• **TASK PROMPT**:
Restate only the tail of the data below, starting at the line that contains "for (const c" and including the last line, word for word.

• **Stored records**:
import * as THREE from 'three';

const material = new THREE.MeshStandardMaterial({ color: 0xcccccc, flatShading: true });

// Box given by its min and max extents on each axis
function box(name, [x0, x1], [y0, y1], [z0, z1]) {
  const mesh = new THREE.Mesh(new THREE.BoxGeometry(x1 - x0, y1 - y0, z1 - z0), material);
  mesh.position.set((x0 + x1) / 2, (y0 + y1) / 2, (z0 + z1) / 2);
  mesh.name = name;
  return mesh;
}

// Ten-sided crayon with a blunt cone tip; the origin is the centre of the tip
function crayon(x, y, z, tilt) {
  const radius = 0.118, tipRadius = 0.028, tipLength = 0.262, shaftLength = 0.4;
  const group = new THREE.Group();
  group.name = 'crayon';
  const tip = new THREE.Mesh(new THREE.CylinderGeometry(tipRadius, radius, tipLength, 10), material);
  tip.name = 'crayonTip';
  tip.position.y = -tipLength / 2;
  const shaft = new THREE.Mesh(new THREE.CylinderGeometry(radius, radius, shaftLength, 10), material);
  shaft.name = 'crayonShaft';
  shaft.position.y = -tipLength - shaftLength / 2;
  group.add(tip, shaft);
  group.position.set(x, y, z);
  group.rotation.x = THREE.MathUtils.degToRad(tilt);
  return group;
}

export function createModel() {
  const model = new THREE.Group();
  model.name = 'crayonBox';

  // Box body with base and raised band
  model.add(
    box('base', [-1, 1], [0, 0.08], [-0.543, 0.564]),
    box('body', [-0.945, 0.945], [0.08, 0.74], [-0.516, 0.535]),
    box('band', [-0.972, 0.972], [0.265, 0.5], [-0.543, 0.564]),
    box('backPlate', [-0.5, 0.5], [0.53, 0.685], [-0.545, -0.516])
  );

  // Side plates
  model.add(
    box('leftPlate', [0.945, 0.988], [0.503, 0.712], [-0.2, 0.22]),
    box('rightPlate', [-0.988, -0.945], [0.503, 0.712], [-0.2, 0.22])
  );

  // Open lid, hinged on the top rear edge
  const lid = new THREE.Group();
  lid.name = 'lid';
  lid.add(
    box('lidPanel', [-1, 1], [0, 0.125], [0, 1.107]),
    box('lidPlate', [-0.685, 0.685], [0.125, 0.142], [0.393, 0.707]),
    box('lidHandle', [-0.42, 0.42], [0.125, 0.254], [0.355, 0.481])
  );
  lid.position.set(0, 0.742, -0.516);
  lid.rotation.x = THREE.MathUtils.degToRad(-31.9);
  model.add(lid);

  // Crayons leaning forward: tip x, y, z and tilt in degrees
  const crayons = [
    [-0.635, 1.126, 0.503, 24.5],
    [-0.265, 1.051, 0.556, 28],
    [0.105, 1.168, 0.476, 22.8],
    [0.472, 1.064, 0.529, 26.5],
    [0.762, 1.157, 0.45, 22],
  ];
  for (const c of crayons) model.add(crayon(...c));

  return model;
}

• **RESPONSE BOX**:
  for (const c of crayons) model.add(crayon(...c));

  return model;
}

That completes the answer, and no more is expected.